Written By Steps To Faculty Published July 22nd, 2010

Step 1: While many people don’t like to talk about it unemployment is something very real that has the potential to be very damaging for the ill prepared. Due to poor planning and denial, many people once unemployed find themselves in a severe financial struggle. Credit card companies are calling them at home, at their old offices, and in some cases contacting them via mail and e-mail. So not only are they being stalked by creditors they are also, more than likely, getting calls of rejection from potential employers. What a way to spend a day. So how can you keep yourself from being in a similar situation? The key to surviving unemployment or an abrupt interruption in employment with out major blemishes on your credit report is setting up an emergency fund, and developing a plan which includes purchasing credit insurance, and contacting your creditors to let them know about your situation.

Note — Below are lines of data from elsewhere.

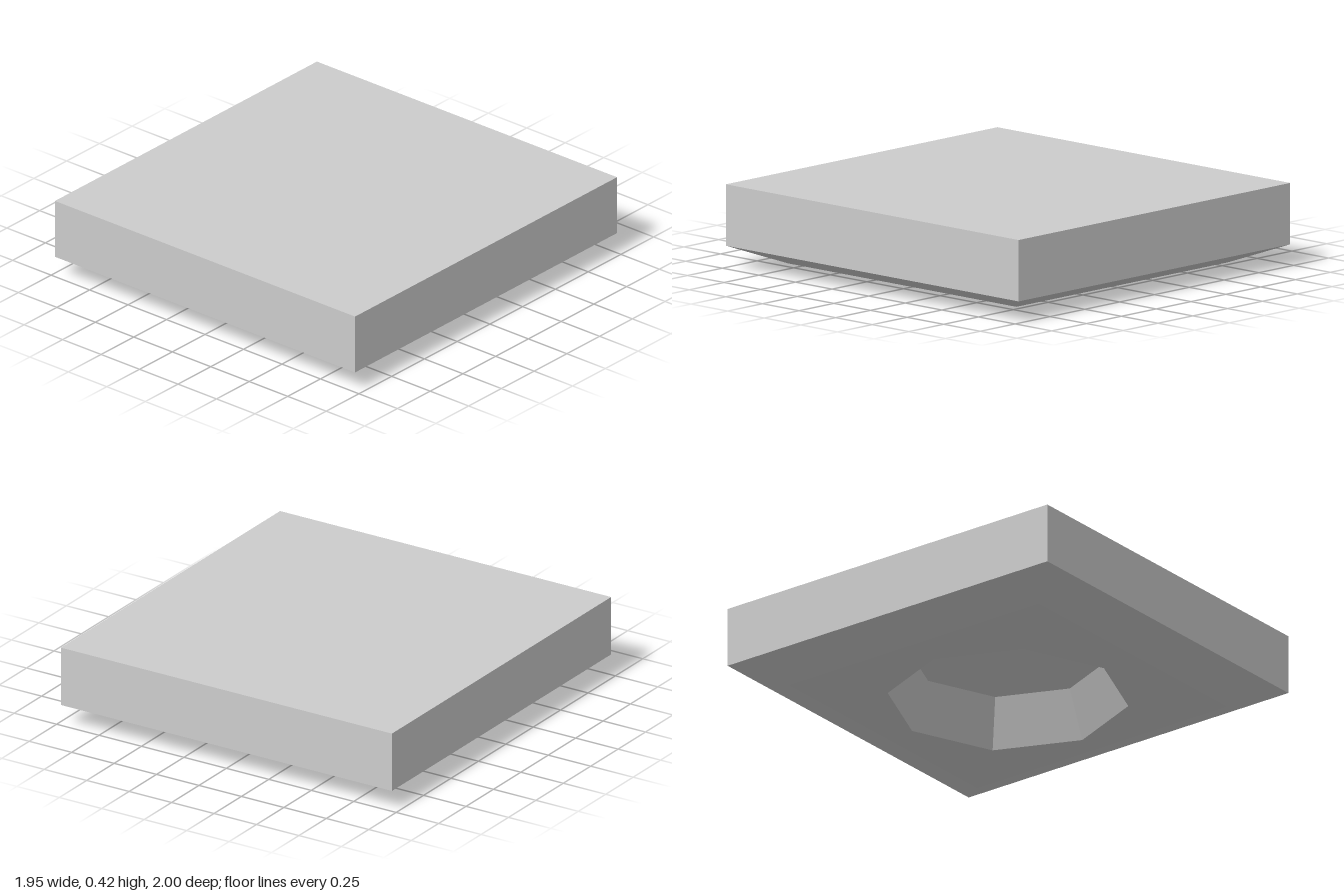
import * as THREE from 'three';

// Rectangular cross-sections [halfX, y, halfZ], listed from bottom to top, joined into walls
function rectLoft(sections) {
  const corners = [[1, 1], [1, -1], [-1, -1], [-1, 1]];
  const pos = [];
  const point = ([hx, y, hz], i) => {
    const [sx, sz] = corners[i % 4];
    return [sx * hx, y, sz * hz];
  };
  for (let s = 0; s < sections.length - 1; s++) {
    for (let i = 0; i < 4; i++) {
      const a = point(sections[s], i), b = point(sections[s], i + 1);
      const c = point(sections[s + 1], i + 1), d = point(sections[s + 1], i);
      pos.push(...a, ...b, ...c, ...a, ...c, ...d);
    }
  }
  const geometry = new THREE.BufferGeometry();
  geometry.setAttribute('position', new THREE.Float32BufferAttribute(pos, 3));
  geometry.computeVertexNormals();
  return geometry;
}

export function createModel() {
  const group = new THREE.Group();
  const grey = new THREE.MeshStandardMaterial({ color: 0xcccccc });
  grey.name = 'light grey';

  const add = (name, geometry) => {
    const mesh = new THREE.Mesh(geometry, grey);
    mesh.name = name;
    group.add(mesh);
    return mesh;
  };

  // Slab sides, with the sloped skirt beneath
  add('slabSides', rectLoft([[0.76, 0.02, 0.78], [0.975, 0.11, 1], [0.975, 0.42, 1]]));

  // Flat top
  const top = add('slabTop', new THREE.PlaneGeometry(1.95, 2));
  top.rotation.x = -Math.PI / 2;
  top.position.y = 0.42;

  // Underside plate with an octagonal opening
  const plate = new THREE.Shape([
    new THREE.Vector2(-0.76, -0.78), new THREE.Vector2(0.76, -0.78),
    new THREE.Vector2(0.76, 0.78), new THREE.Vector2(-0.76, 0.78),
  ]);
  const opening = [];
  for (let i = 0; i < 8; i++) {
    const a = (-i * Math.PI) / 4;
    opening.push(new THREE.Vector2(0.68 * Math.cos(a), 0.68 * Math.sin(a)));
  }
  plate.holes.push(new THREE.Path(opening));
  const underside = add('underside', new THREE.ShapeGeometry(plate));
  underside.rotation.x = Math.PI / 2;
  underside.position.y = 0.02;

  // Octagonal rim, recessed wall and shallow pointed centre
  const profile = [[0, 0.106], [0.5, 0.245], [0.6, 0], [0.68, 0.02]]
    .map(([r, y]) => new THREE.Vector2(r, y));
  const recess = new THREE.LatheGeometry(profile, 8).toNonIndexed();
  recess.computeVertexNormals();
  add('octagonalRecess', recess);

  return group;
}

Step 2: The first thing that all households should do regardless of whether you have credit cards or not, is to establish an emergency fund to cover your household expenses for up to six months. At a bare minimum this should include the sum totality of your mortgage, car loans, credit cards, and student and other installment loans for six months. By having this emergency fund available in an easily accessible form, like a savings account you can ensure that your bills are still covered for some time while you are seeking employment.

Step 3: Also when you begin to apply for credit cards, you should look beyond the available credit, interest rate, and perks to the credit insurance. Many companies now offer credit insurance that will cover your monthly payments for a certain period of time while you are unemployed or temporarily disable. While you will still be accruing interest charges on your account during this time, what you are concerned with and paying for is the protection that this insurance provides from negative markings on your credit report from the 30 day, 60 day, and 90 day mark of nonpayment.

Step 4: In the event that your emergency funds run out or you don’t have one, to at least ease the amount of stress placed on you from multiple calls from your credit card companies, you should be proactive by contacting them and informing them of your situation. While this may not help your credit score, it will at least give you peace of mind. Additionally, the companies may be more willing to work with you as you try to get things back together because you have been upfront about your situation rather than avoiding them by screening your calls.

Step 5: At some point or another you or someone you know may be faced with unemployment. When unemployment raises its ugly head, to ensure that you are left standing, you must have a plan. This plan should consist of developing an emergency fund that includes enough money to cover your living expenses including your mortgage, car, student and other installment loans, and monthly credit card payments for at least six months. In addition to having this money available for a rainy day, you also need to be more forwarding thinking in your future actions. For instance, any time you think about completing an application for a new credit card, you should consider purchasing credit insurance as a back up plan in the event that you are out of work. While you may believe that your skill set will allow you to obtain a new job within a week or so of being released, purchase the insurance any way in case you are wrong and your emergency fund is not fully funded to last for six months.


Roger Due

Investing in Your Destiny® & Coaching Program - Wealth Building Summit Dallas, Texas

My name is Roger Due and I am from Albuquerque, New Mexico and I am the owner of the Monsano software company. This has been an absolutely fantastic conference. This is the best I have ever been to.